Step Four – The teacher will then introduce the following questions:
1)What was the goal of World War I? What is the goal in the war on terrorism?
2)What was the sacrifice needed to win World War I? What is the current sacrifice in the war on terrorism?
3)Why did peace fail after World War I?

Step Five – The students will then be asked, “Can peace be achieved in the war on terrorism? Teacher will allow 7 minutes for Q and A on this question again listing responses on the whiteboard.

Step Six – The students will be divided into six groups and given a critical thinking question. Each group will be given 10 minutes to construct a reply to their question.
Group One: Question A- World War I dragged on because of a lack of a political solution. Can the same be said for our war on terrorism? Explain your thoughts.
Group Two: Question B- There were foreign policy failures that contributed to World War I. What foreign policy concerns exist today that impact our war on terrorism?
Group three: Question C- Negotiations stalled in the efforts to end World War I. Are negotiations possible in the war of terrorism? Why or why not?
Group four: Question D- Great personal sacrifice and human cost fueled the need to fight in World War I. Does this same sacrifice exist in the war on terrorism?
Group five: Question E- Much of World War I was fought in conditions of a stalemate and this lack of success undermined any positive thinking about fighting in World War I. Does a perception of a “lack of success” hinder America’s fight in the war on terrorism?
Group six: Question F- The treaty of Versailles failed because it could not be enforced. Is it possible to enforce any peace that is achieved in the war on terrorism?
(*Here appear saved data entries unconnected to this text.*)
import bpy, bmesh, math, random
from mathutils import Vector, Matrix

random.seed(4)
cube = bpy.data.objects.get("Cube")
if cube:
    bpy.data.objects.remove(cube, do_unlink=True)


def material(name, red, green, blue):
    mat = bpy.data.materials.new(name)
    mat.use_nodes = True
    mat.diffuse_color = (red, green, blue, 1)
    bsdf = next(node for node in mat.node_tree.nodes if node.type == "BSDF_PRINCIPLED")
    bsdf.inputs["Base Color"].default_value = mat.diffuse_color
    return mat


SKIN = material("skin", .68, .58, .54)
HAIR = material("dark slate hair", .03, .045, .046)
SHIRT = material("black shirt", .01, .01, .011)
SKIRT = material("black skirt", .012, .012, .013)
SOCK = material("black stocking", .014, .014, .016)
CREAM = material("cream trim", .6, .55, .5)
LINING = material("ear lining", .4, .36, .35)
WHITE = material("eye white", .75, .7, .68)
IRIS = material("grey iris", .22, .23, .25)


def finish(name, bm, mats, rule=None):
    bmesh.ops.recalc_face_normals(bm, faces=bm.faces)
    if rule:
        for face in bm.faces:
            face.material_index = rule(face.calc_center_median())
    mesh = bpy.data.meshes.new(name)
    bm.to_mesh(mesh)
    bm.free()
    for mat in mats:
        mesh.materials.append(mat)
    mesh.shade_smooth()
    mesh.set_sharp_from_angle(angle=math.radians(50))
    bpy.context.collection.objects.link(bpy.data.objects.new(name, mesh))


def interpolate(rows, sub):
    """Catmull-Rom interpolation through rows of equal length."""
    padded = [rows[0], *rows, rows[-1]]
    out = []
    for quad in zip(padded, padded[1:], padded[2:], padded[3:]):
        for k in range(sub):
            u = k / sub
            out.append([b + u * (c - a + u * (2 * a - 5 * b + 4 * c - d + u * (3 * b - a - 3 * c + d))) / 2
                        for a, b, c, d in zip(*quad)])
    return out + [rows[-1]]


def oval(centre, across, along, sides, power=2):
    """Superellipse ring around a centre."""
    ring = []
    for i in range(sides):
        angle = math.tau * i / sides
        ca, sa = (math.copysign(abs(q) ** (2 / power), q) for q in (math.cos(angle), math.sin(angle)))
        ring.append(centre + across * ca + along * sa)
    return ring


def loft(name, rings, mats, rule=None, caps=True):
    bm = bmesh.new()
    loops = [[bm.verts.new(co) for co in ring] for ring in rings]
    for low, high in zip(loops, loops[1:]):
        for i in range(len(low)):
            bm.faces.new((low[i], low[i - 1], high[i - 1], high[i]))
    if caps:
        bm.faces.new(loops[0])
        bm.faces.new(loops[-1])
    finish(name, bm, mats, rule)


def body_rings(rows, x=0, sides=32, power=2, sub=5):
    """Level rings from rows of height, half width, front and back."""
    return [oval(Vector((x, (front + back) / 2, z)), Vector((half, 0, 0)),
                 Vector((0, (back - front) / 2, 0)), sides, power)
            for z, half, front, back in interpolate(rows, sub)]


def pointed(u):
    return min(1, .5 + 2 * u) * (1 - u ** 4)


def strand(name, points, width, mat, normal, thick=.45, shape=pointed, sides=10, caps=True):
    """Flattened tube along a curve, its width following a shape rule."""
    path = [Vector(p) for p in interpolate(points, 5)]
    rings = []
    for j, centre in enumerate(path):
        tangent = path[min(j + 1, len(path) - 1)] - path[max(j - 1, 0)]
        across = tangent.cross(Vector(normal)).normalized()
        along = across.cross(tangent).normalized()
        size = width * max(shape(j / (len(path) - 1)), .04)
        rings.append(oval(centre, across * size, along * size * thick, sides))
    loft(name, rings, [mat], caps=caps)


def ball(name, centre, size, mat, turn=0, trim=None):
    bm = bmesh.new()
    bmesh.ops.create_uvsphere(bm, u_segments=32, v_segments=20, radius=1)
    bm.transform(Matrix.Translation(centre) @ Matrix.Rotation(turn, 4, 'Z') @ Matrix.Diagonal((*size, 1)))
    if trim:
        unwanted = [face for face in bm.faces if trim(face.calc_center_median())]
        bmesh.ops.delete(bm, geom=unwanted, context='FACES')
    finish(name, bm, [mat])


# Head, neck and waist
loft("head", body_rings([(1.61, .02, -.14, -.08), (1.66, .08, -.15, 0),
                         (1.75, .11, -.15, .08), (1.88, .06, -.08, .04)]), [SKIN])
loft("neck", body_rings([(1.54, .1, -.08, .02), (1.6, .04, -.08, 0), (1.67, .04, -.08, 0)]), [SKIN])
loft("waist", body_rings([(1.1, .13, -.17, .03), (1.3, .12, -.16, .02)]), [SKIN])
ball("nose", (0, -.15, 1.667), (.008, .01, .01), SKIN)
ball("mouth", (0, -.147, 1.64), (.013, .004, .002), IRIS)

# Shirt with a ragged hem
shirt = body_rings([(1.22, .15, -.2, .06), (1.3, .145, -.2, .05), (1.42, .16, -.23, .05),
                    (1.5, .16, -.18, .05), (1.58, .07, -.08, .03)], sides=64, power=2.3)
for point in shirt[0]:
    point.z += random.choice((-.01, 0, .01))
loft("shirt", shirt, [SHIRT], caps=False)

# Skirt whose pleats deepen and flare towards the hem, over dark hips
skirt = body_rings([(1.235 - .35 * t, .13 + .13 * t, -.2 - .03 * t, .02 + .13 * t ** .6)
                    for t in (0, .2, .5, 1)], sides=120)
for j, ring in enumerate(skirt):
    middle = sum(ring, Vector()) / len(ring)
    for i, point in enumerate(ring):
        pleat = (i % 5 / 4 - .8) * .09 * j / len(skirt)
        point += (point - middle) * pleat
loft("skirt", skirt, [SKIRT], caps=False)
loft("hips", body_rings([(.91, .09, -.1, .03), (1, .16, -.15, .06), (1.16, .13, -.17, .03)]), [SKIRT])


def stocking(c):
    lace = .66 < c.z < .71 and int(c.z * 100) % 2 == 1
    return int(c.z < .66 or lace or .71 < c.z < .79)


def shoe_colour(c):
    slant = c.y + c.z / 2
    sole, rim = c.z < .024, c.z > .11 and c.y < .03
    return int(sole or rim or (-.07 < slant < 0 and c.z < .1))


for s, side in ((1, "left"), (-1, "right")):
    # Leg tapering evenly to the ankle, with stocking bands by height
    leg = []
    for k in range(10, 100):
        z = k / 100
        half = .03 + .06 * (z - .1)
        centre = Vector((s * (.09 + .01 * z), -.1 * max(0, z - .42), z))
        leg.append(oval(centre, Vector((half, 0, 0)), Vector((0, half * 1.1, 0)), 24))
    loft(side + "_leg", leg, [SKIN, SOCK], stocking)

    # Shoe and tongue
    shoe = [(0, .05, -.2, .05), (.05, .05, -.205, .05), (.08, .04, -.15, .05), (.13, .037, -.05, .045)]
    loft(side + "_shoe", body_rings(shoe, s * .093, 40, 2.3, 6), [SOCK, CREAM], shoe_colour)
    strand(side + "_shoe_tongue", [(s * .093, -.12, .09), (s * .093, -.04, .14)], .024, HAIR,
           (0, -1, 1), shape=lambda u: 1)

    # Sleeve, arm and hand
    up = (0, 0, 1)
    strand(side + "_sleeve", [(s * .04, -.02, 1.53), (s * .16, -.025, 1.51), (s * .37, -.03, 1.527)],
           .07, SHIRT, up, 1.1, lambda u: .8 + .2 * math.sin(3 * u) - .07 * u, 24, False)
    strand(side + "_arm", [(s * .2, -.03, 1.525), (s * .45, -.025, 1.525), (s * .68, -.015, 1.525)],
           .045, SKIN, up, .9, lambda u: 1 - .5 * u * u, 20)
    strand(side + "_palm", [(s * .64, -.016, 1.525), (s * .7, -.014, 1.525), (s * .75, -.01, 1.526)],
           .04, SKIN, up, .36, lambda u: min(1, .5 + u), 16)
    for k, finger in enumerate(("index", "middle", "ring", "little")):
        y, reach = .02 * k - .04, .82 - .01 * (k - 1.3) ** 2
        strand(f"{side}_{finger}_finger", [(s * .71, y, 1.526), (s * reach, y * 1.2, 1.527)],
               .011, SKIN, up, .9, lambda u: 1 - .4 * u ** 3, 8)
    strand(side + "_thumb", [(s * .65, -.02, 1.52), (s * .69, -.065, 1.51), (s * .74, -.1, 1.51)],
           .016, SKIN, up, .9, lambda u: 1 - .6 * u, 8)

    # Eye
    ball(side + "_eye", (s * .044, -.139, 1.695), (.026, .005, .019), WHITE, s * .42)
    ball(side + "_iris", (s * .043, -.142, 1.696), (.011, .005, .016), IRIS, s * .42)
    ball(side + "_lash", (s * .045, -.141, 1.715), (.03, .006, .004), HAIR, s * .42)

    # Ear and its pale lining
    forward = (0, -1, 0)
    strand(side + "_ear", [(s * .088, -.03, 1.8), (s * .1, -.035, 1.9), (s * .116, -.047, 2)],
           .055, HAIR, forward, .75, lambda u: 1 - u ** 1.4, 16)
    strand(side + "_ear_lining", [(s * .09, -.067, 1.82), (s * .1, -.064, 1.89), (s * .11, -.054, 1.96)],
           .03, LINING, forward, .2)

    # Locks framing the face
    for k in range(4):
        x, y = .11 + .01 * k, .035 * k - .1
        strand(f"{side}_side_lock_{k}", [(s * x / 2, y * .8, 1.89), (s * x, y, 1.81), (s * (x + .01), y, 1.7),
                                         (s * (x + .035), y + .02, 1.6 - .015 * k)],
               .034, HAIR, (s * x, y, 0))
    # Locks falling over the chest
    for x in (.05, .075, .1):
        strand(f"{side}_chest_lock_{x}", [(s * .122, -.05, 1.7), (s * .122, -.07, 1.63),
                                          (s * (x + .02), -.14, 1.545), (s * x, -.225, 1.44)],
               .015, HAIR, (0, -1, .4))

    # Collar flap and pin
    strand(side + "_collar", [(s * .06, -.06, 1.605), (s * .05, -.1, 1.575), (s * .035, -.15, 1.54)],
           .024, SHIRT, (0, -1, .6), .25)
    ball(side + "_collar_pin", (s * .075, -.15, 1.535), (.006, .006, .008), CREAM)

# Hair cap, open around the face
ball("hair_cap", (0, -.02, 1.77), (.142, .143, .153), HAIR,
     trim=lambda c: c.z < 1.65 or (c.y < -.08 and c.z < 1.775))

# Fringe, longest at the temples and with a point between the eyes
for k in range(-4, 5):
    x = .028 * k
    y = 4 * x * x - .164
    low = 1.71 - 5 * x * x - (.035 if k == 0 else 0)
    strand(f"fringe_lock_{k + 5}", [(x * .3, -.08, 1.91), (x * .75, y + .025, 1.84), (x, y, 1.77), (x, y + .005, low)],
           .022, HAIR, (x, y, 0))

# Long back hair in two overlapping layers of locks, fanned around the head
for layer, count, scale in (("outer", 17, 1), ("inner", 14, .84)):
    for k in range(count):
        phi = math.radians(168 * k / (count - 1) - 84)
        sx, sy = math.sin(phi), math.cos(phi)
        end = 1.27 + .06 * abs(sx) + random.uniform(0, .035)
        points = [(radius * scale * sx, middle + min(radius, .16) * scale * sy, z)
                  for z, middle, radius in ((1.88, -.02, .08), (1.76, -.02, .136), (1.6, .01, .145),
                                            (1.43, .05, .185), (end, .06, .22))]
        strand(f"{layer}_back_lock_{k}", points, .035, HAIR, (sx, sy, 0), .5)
Step Seven – The groups will report out their thoughts on their question. The students will be challenged to think about their understanding of why and how World War I was fought. Can these thoughts be connected to our modern war on terrorism?

Step Eight – The teacher ties up the lesson for that class period by asking the students to write in their journals: The lessons of fighting World War I and trying to achieve a lasting peace can be applied to America’s war on terrorism because….

This lesson could be extended and taught as two lessons by focusing the first lesson on foreign policy during World War I and then using the second day to assess current foreign policy in the
war on terrorism.

If the class is very large (30+) then the class could be divided into 12 groups (Groups one and two would answer Question A, Groups three and Four would answer Question B, etc…)

In a small class (less than 15) it is workable to create fewer groups and have each group answer two questions.

I use journal writing, but essay writing or short answer questions could be used both as formative and summative assessments.

If I had more time to address this topic I would teach it by connecting the foreign policy of World War I to World War II, the Korean War and Vietnam. I would then incorporate how the failures of the post-World War I have impacted the way we work to achieve modern peace accords. I would also have the students create a presentation on how to deal with the current war on terrorism within modern American foreign policy.

Diplomacy and the Quest for Post-War Peace. Mr. Ronald Granieri – Conference “America’s Entry into World War I.” This presentation is essential to teach this lesson and can be viewed on the FPRI website.

International Law and Terrorism by Major General (retired) Charles Dunlap, Jr.

  • Mark Ladd
  • Richmond High School
Related History Institute
Grade Level
  • High School: 10, 11, 12
Time Frame
  • One 55-minute class period

If you have any questions about this lesson plan, or if you wish to contact the author, please email us at [email protected]